Elder Cook essentially said that people who engage in the behaviors listed above are “mercenaries” of Satan. Really? For starters, using that language where addiction is concerned ignores much of the best research on addiction, which is not only (or even always) a choice but also a disease.
But more to the point of helping this particular audience, why employ scare tactics at BYU? As he acknowledged in the speech, those students have already signed an honor code that prohibits them from smoking and drinking, so why trot out these extreme and dramatic examples of substance abuse?
Now that we are analyzing the results of the Next Mormons survey, I think I have an inkling: not all young Mormons are interpreting the Word of Wisdom as rigidly as Mormons of Elder Cook’s generation. I’ll write more about these findings in the months to come, but what I suspect is happening is that the leaders of the Church have access to the same kinds of data I am seeing, and probably far more. (The Church has its own internal research division, which does very sophisticated social science research about members.)
The problem is that Mormon leaders seem to almost immediately jump to the language of addiction whenever speaking about behaviors they want to denounce, whether that be pornography or, as here, failure to keep the Word of Wisdom. And in this case, Elder Cook has thrown in the anti-imprimatur of Satan to drive the point home.
The Church needs to do better than this. We can’t leap to the specter of fatal car crashes every time a young person asks the perfectly legitimate question of why one can of beer is wrong (especially since the Word of Wisdom itself encourages moderation). Elder Cook’s talk does nothing to answer that question, and everything to alienate any young listeners who may have in fact partaken.
I’m not saying that some of Elder Cook’s advice isn’t good. What particularly hits home for me is his discussion of the perils of delaying childbearing. I wish I could go back in time and follow that counsel. We had a child at 29, then decided to wait until my husband was finished with his doctorate and we had good health insurance before we tried again. By the time we did we were faced with infertility, miscarriage, and heartache. It’s the greatest regret of my life.
But it’s categorically unfair to say that we postponed having another child because we were bowing to the whims of Satan. That’s absurd and incredibly insulting. If anything, we thought we were being responsible adults. Responsible adults wait until they have health insurance. Were we evil to wait? I don’t think so. Naïve, certainly: we felt healthy and invincible, so it never occurred to us that my ovaries were quietly diving off a cliff.
But naiveté and ignorance are hardly a sin. Our decision to delay having another child was not the work of Satan so much as the logical result of inexperience, overconfidence, and a broken health care system.

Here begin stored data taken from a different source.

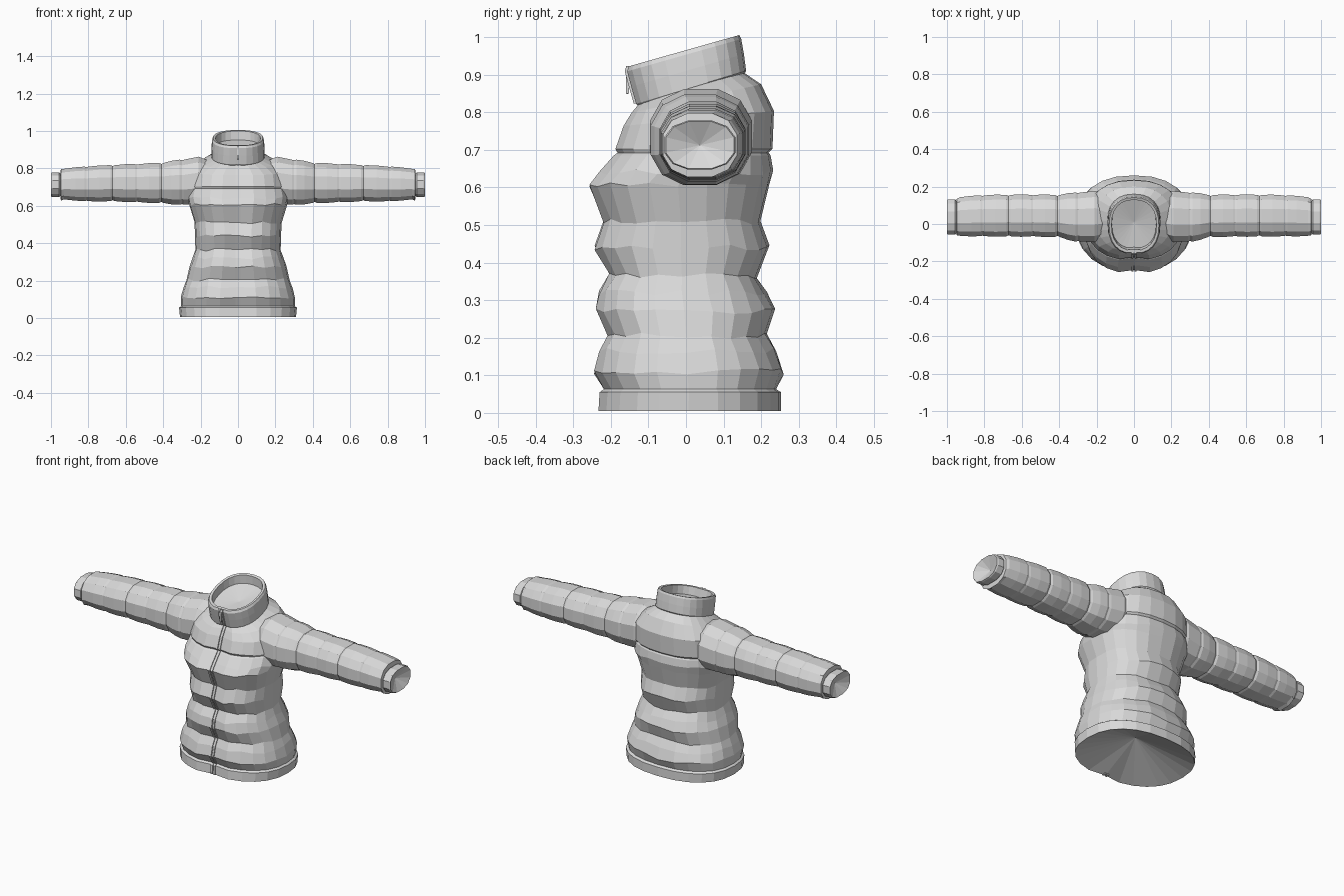
import bpy, bmesh, math, random
from mathutils import Vector

random.seed(4)
if "Cube" in bpy.data.objects:
    bpy.data.objects.remove(bpy.data.objects["Cube"])

fabric = bpy.data.materials.new("grey_fabric")
fabric.use_nodes = True
GREY = (0.7, 0.7, 0.7, 1)
fabric.diffuse_color = GREY
fabric.node_tree.nodes["Principled BSDF"].inputs["Base Color"].default_value = GREY


def power(v, p):
    return math.copysign(abs(v) ** p, v)


def loft(name, rings, start=None, end=None):
    """Skin a list of point rings, closing each end with a fan to a point."""
    bm = bmesh.new()
    loops = [[bm.verts.new(p) for p in ring] for ring in rings]
    n = len(loops[0])
    for a, b in zip(loops, loops[1:]):
        for i in range(n):
            j = (i + 1) % n
            bm.faces.new((a[i], a[j], b[j], b[i]))
    for loop, tip in ((loops[0], start), (loops[-1], end)):
        if tip:
            centre = bm.verts.new(tip)
            for i in range(n):
                bm.faces.new((loop[i], loop[(i + 1) % n], centre))
    bmesh.ops.recalc_face_normals(bm, faces=bm.faces)
    mesh = bpy.data.meshes.new(name)
    bm.to_mesh(mesh)
    bm.free()
    mesh.materials.append(fabric)
    obj = bpy.data.objects.new(name, mesh)
    bpy.context.collection.objects.link(obj)
    return obj


def level_ring(z, half_width, front, back, tilt=0, notch=0, wrinkle=0, n=24):
    """Rounded horizontal section, optionally tilted up toward the back."""
    pts = []
    for i in range(n):
        a = 2 * math.pi * i / n - math.pi / 2
        x = half_width * power(math.cos(a), 0.85)
        y = (front + back) / 2 + (back - front) / 2 * power(math.sin(a), 0.85)
        if i == 0:
            y += notch
        dz = random.uniform(-wrinkle, wrinkle) if i else 0
        pts.append(Vector((x, y, z + tilt * y + dz)))
    return pts


def sleeve_ring(x, y, top, bottom, half_depth, scale=1, n=12):
    """Rounded section across an arm."""
    pts = []
    for i in range(n):
        a = 2 * math.pi * (i + 0.5) / n
        pts.append(Vector((x, y + scale * half_depth * power(math.cos(a), 0.85),
                           (top + bottom) / 2
                           + scale * (top - bottom) / 2 * power(math.sin(a), 0.85))))
    return pts


# Quilted body: height, half width, front, back, tilt
body_profile = [
    (0.005, 0.31, -0.24, 0.253, 0), (0.055, 0.315, -0.237, 0.253, 0),
    (0.063, 0.304, -0.225, 0.24, 0), (0.11, 0.306, -0.252, 0.26, 0),
    (0.165, 0.292, -0.238, 0.24, 0), (0.205, 0.276, -0.215, 0.215, 0),
    (0.27, 0.26, -0.247, 0.237, 0), (0.32, 0.242, -0.238, 0.215, 0),
    (0.365, 0.228, -0.21, 0.188, 0), (0.44, 0.23, -0.25, 0.222, 0),
    (0.51, 0.233, -0.225, 0.198, 0), (0.605, 0.262, -0.264, 0.222, 0),
    (0.64, 0.27, -0.237, 0.232, 0), (0.685, 0.262, -0.198, 0.225, 0),
    (0.692, 0.258, -0.188, 0.22, 0), (0.702, 0.26, -0.194, 0.23, 0),
    (0.78, 0.25, -0.172, 0.234, 0.1), (0.83, 0.2, -0.15, 0.2, 0.22),
    (0.863, 0.138, -0.125, 0.15, 0.3),
]
body_rings = [level_ring(*r, notch=0.018, wrinkle=0.008 if 0.07 < r[0] < 0.68 else 0)
              for r in body_profile]
loft("jacket_body", body_rings, start=(0, 0.01, 0.12))

# Standing collar with a rolled rim and a sunken lining
collar_profile = [
    (0.852, 0.137, -0.13, 0.153, 0.3), (0.862, 0.143, -0.137, 0.16, 0.3),
    (0.91, 0.142, -0.15, 0.154, 0.29), (0.953, 0.139, -0.161, 0.147, 0.283),
    (0.965, 0.133, -0.157, 0.142, 0.283), (0.963, 0.12, -0.142, 0.129, 0.283),
    (0.915, 0.118, -0.13, 0.13, 0.283),
]
collar_rings = [level_ring(*r, notch=0.006) for r in collar_profile]
loft("collar", collar_rings, end=(0, 0.01, 0.9))

# Sleeve sections: x, y, top, bottom, half depth
sleeve_profile = [
    (0.12, 0.045, 0.83, 0.64, 0.11), (0.21, 0.04, 0.866, 0.605, 0.14),
    (0.30, 0.037, 0.85, 0.602, 0.135), (0.41, 0.043, 0.832, 0.612, 0.115),
    (0.54, 0.045, 0.825, 0.617, 0.114), (0.67, 0.045, 0.82, 0.622, 0.114),
    (0.81, 0.044, 0.812, 0.622, 0.112), (0.93, 0.04, 0.80, 0.632, 0.106),
]
for side, sign in (("left", 1), ("right", -1)):
    rings = []
    for k, (x, y, top, bottom, depth) in enumerate(sleeve_profile):
        if 2 <= k <= 6:
            # Stitched groove, shallower on alternate seams
            pinch = 0.95 if k % 2 else 0.975
            for dx, s in ((-0.012, 1), (0, pinch), (0.012, 1)):
                rings.append(sleeve_ring(x + dx, y, top, bottom, depth, s))
        else:
            rings.append(sleeve_ring(x, y, top, bottom, depth))
        if 2 <= k <= 6:
            # Puffed middle of each panel
            nxt = sleeve_profile[k + 1]
            mid = [(a + b) / 2 for a, b in zip(sleeve_profile[k], nxt)]
            rings.append(sleeve_ring(*mid, scale=1.025))
    # Tucked sleeve end and narrow cuff
    for x, s in ((0.947, 1.3), (0.95, 0.92), (0.956, 1), (0.993, 1), (1.0, 0.96)):
        rings.append(sleeve_ring(x, 0.037, 0.78, 0.645, 0.097 if s <= 1 else 0.078, s))
    for ring in rings:
        for p in ring:
            p.x *= sign
    loft(side + "_sleeve", rings, end=(sign * 0.965, 0.037, 0.712))


# Zip edging: two narrow strips following the front centre line
centre_line = [ring[0] for ring in body_rings] + [r[0] for r in collar_rings[1:5]]
for side, sign in (("left", 1), ("right", -1)):
    sections = []
    for p in centre_line:
        inner, outer = sign * 0.003, sign * 0.014
        sections.append([(inner, p.y - 0.007, p.z), (outer, p.y - 0.008, p.z),
                         (outer, p.y + 0.012, p.z), (inner, p.y + 0.012, p.z)])
    loft(side + "_zip_edge", sections, start=(sign * 0.008, centre_line[0].y, centre_line[0].z),
         end=(sign * 0.008, centre_line[-1].y, centre_line[-1].z))

# Zip pull hanging from the collar
pull = [[(x, y, z) for x, y in ((-0.006, -0.16), (0.006, -0.16), (0.006, -0.152), (-0.006, -0.152))]
        for z in (0.85, 0.915)]
loft("zip_pull", pull, start=(0, -0.156, 0.848), end=(0, -0.156, 0.917))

When Mormon leaders lecture young people (or anyone else), it would be great if they could so without suggesting that anyone who has ever strayed from their carefully delineated path is under the influence of Satan. It’s just not helpful. It shuts down discussion and makes young adults feel judged. Heck, they feel judged because they are being judged. And as I shared here recently, feeling “judged or misunderstood” tied for #1 in our research in the reasons why Millennials leave the Church.
In fact, while we’re at it, maybe all of us should stop invoking Satan to describe the behavior of anyone except ourselves.